◆ TASK DETAILS:
Could you please find each line in the records that contains the word "function" and copy it?

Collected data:
-*-*-

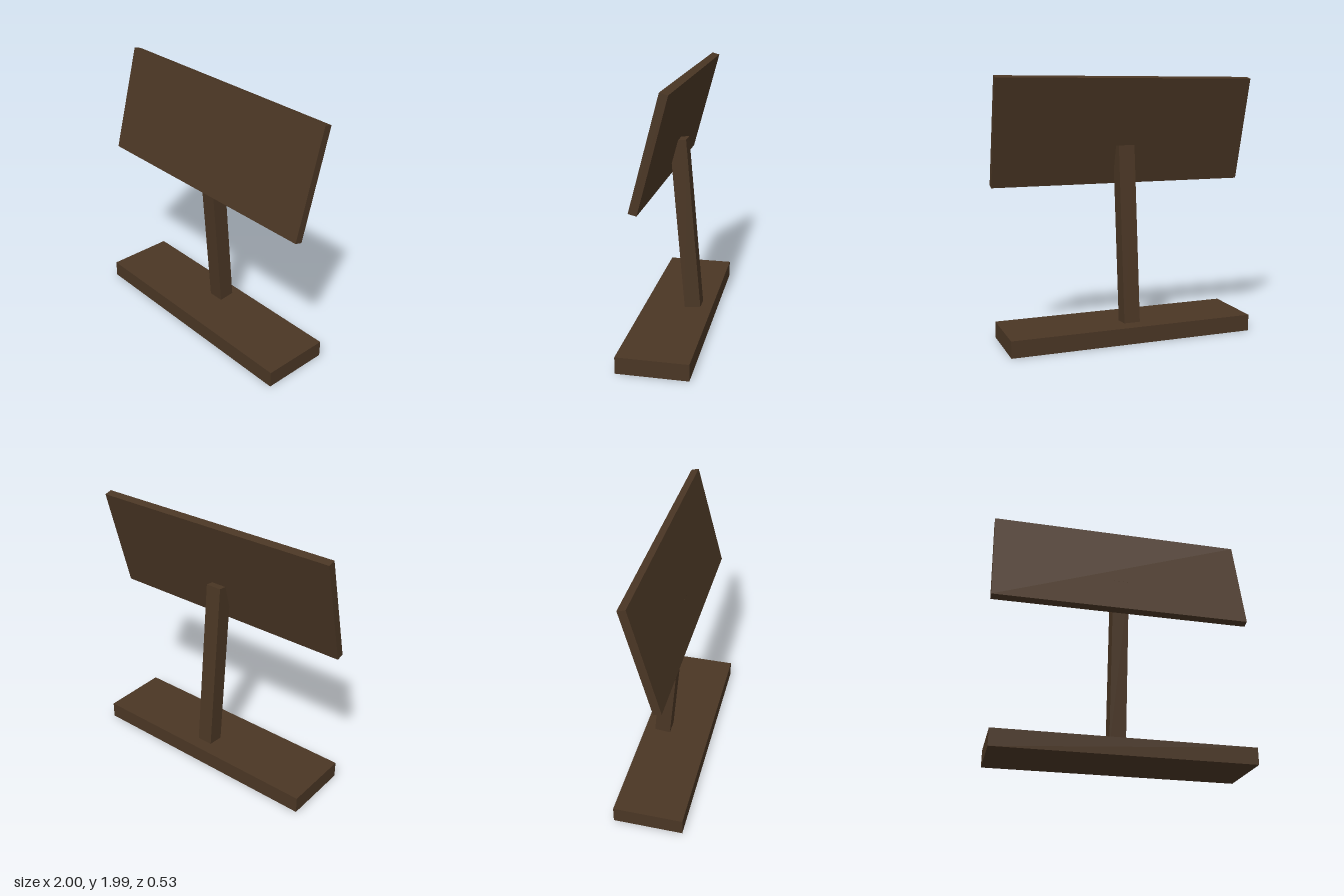
import * as THREE from 'three';

export function createModel() {
  const model = new THREE.Group();
  model.name = 'signpost';
  const darkWood = new THREE.MeshStandardMaterial({ color: 0x4a3624 });
  darkWood.name = 'dark wood';

  // Adds a box with its centre at (0, y, z), tilted about x
  function addBox(name, size, y, z, tiltDegrees = 0) {
    const mesh = new THREE.Mesh(new THREE.BoxGeometry(...size), darkWood);
    mesh.name = name;
    mesh.position.set(0, y, z);
    mesh.rotation.x = THREE.MathUtils.degToRad(tiltDegrees);
    model.add(mesh);
  }

  // Flat foot on the ground
  addBox('base', [1.91, 0.127, 0.53], 0.0635, 0);
  // Post leaning slightly forward, its top ending inside the board
  addBox('post', [0.125, 1.343, 0.125], 0.804, -0.058, 5);
  // Board leaning back
  addBox('board', [2, 0.82, 0.06], 1.585, 0, -15);

  return model;
}
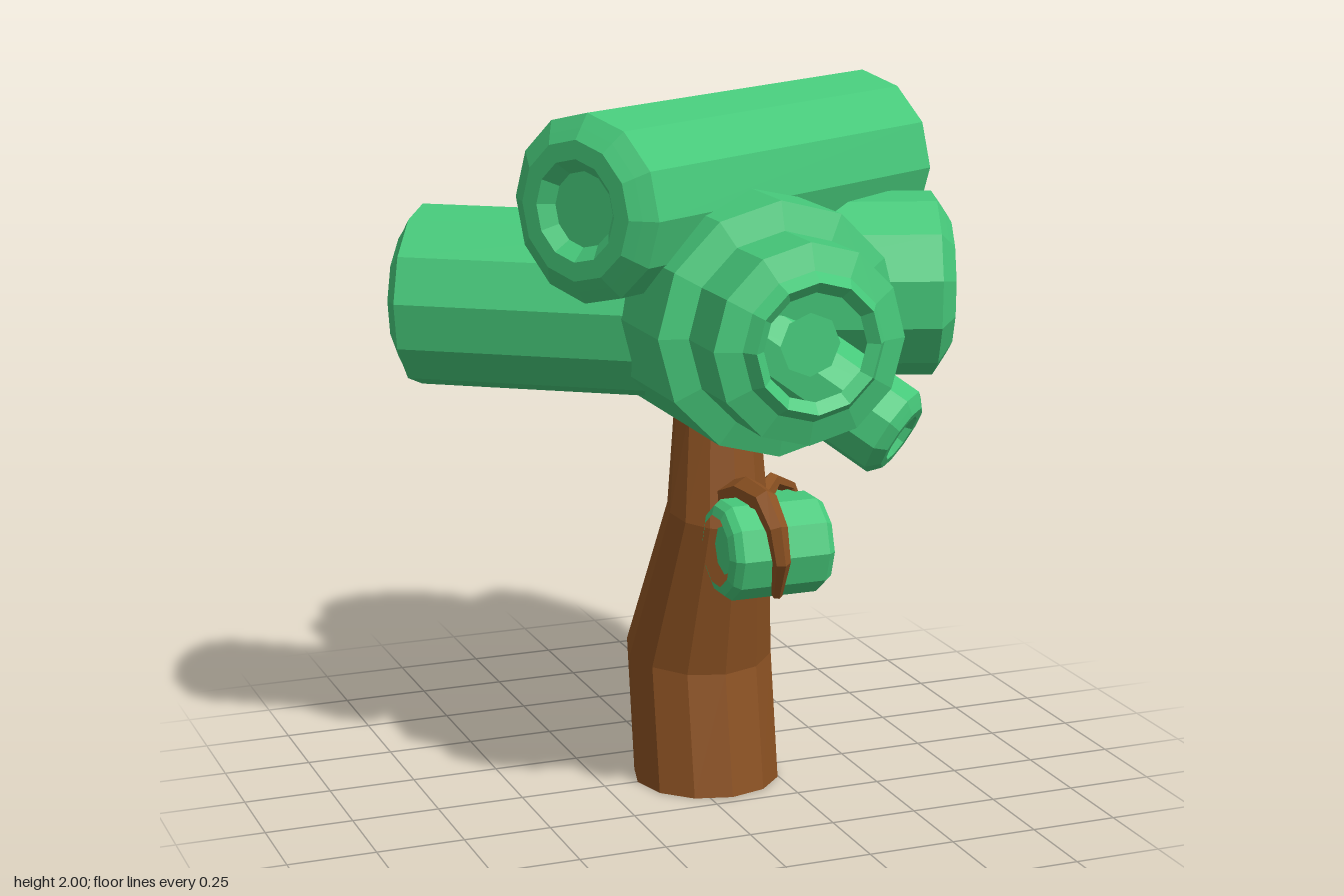
import * as THREE from 'three';

const leaf = new THREE.MeshStandardMaterial({ color: 0x46c87a });
leaf.name = 'leaf green';
const bark = new THREE.MeshStandardMaterial({ color: 0x8b5122 });
bark.name = 'bark brown';

const V = (a) => new THREE.Vector3(...a);
const UP = new THREE.Vector3(0, 1, 0);

// Faceted mesh: every face gets its own normal
function facet(geometry, material, name) {
  const g = geometry.index ? geometry.toNonIndexed() : geometry;
  g.computeVertexNormals();
  const mesh = new THREE.Mesh(g, material);
  mesh.name = name;
  return mesh;
}

// Foliage drum between two points. Each end is a list of [radius, distance past the body end].
function drum(name, from, to, r, sides, startEnd, stopEnd) {
  const a = V(from), b = V(to), h = a.distanceTo(b) / 2;
  const low = [...startEnd].reverse().map(([x, d]) => new THREE.Vector2(x, -h - d));
  const high = stopEnd.map(([x, d]) => new THREE.Vector2(x, h + d));
  const profile = [...low, new THREE.Vector2(r, -h), new THREE.Vector2(r, h), ...high];
  const mesh = facet(new THREE.LatheGeometry(profile, sides), leaf, name);
  mesh.position.copy(a).add(b).multiplyScalar(0.5);
  mesh.quaternion.setFromUnitVectors(UP, b.sub(a).normalize());
  return mesh;
}

// Chamfered end with a shallow dish, sized by the drum radius
const dished = (r, d = 0.045) => [
  [r * 0.86, d * 0.55], [r * 0.74, d], [r * 0.54, d], [r * 0.4, d * 0.2], [0, d * 0.2],
];
const closed = (r) => [[r * 0.86, 0.02], [r * 0.74, 0.04], [0, 0.04]];
const plain = [[0, 0]];

// Small plate floating in an open drum end
function plate(name, r, sides, position, direction) {
  const mesh = facet(new THREE.CircleGeometry(r, sides), leaf, name);
  mesh.position.set(...position);
  mesh.quaternion.setFromUnitVectors(new THREE.Vector3(0, 0, 1), V(direction));
  return mesh;
}

// Limb swept through rings of [x, y, z, radius]
function limb(name, rings, sides, firstDirection) {
  const centres = rings.map(([x, y, z]) => new THREE.Vector3(x, y, z));
  const position = [], index = [], n = rings.length;
  const q = new THREE.Quaternion();
  let previous = UP.clone();
  centres.forEach((c, i) => {
    const t = i === 0 && firstDirection
      ? V(firstDirection)
      : centres[Math.min(i + 1, n - 1)].clone().sub(centres[Math.max(i - 1, 0)]).normalize();
    q.premultiply(new THREE.Quaternion().setFromUnitVectors(previous, t));
    previous = t;
    for (let k = 0; k < sides; k++) {
      const u = (k / sides) * Math.PI * 2, r = rings[i][3];
      const p = new THREE.Vector3(Math.sin(u) * r, 0, Math.cos(u) * r).applyQuaternion(q).add(c);
      position.push(p.x, p.y, p.z);
    }
  });
  for (let i = 0; i < n - 1; i++) {
    for (let k = 0; k < sides; k++) {
      const a = i * sides + k, b = i * sides + (k + 1) % sides;
      index.push(a, b, b + sides, a, b + sides, a + sides);
    }
  }
  // End caps
  for (let k = 1; k < sides - 1; k++) {
    const e = (n - 1) * sides;
    index.push(0, k + 1, k, e, e + k, e + k + 1);
  }
  const g = new THREE.BufferGeometry();
  g.setAttribute('position', new THREE.Float32BufferAttribute(position, 3));
  g.setIndex(index);
  return facet(g, bark, name);
}

export function createModel() {
  const tree = new THREE.Group();
  tree.name = 'tree';

  // Bent trunk
  tree.add(limb('trunk', [
    [0.063, 0, 0.003, 0.212], [0.063, 0.375, -0.055, 0.212],
    [0.06, 0.83, 0.1, 0.145], [0.065, 1.13, 0.075, 0.12],
  ], 12, [0, 1, 0]));

  // Hooked branches that hold the small drums
  tree.add(limb('frontBranch', [
    [0.06, 0.86, 0.16, 0.06], [0.06, 0.93, 0.32, 0.045], [0.055, 0.94, 0.46, 0.035],
    [0.06, 0.88, 0.53, 0.03], [0.07, 0.79, 0.54, 0.025], [0.08, 0.68, 0.485, 0.015],
  ], 6));
  tree.add(limb('sideBranch', [
    [0.13, 0.72, 0.07, 0.05], [0.24, 0.8, -0.03, 0.035], [0.32, 0.83, -0.12, 0.025],
    [0.4, 0.79, -0.18, 0.02], [0.445, 0.69, -0.19, 0.017], [0.39, 0.585, -0.17, 0.01],
  ], 6));

  // Main drum, stepped and open at both ends
  const open = [[0.27, 0.025], [0.27, 0.2], [0.2, 0.225], [0.175, 0.26], [0.145, 0.235]];
  tree.add(drum('mainFoliage', [0.065, 1.43, -0.53], [0.065, 1.43, 0.53], 0.347, 12, open, open));
  for (const s of [-1, 1]) {
    tree.add(plate('mainFoliagePlate', 0.085, 8, [0.065, 1.43, s * 0.73], [0, 0, s]));
  }

  // Large drums above and to the sides
  tree.add(drum('topFoliage', [-0.395, 1.745, 0.295], [0.655, 1.745, -0.275], 0.256, 12,
    dished(0.256), dished(0.256)));
  tree.add(drum('rightFoliage', [-0.05, 1.42, 0.1], [-0.67, 1.42, -0.325], 0.256, 12,
    plain, closed(0.256)));
  tree.add(drum('leftFoliage', [0.1, 1.435, -0.09], [0.71, 1.435, 0.112], 0.262, 12,
    plain, dished(0.262)));

  // Small drum drooping at the front left
  tree.add(drum('lowerFoliage', [0.17, 1.32, 0.09], [0.47, 1.08, 0.38], 0.135, 10,
    plain, dished(0.135, 0.03)));

  // Small drum on the front branch, open at both ends
  const smallOpen = [[0.125, 0.02], [0.1, 0.03]];
  tree.add(drum('frontBranchFoliage', [-0.025, 0.79, 0.375], [0.225, 0.79, 0.375], 0.14, 10,
    smallOpen, smallOpen));
  for (const s of [-1, 1]) {
    tree.add(plate('frontBranchPlate', 0.07, 8, [0.1 + s * 0.13, 0.79, 0.375], [s, 0, 0]));
  }

  // Small drum on the side branch
  tree.add(drum('sideBranchFoliage', [0.315, 0.685, -0.26], [0.37, 0.685, -0.08], 0.11, 10,
    dished(0.11, 0.03), dished(0.11, 0.03)));

  return tree;
}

-*-*-

◆ WRITTEN REPLY:
export function createModel() {
  function addBox(name, size, y, z, tiltDegrees = 0) {
function facet(geometry, material, name) {
function drum(name, from, to, r, sides, startEnd, stopEnd) {
function plate(name, r, sides, position, direction) {
function limb(name, rings, sides, firstDirection) {
export function createModel() {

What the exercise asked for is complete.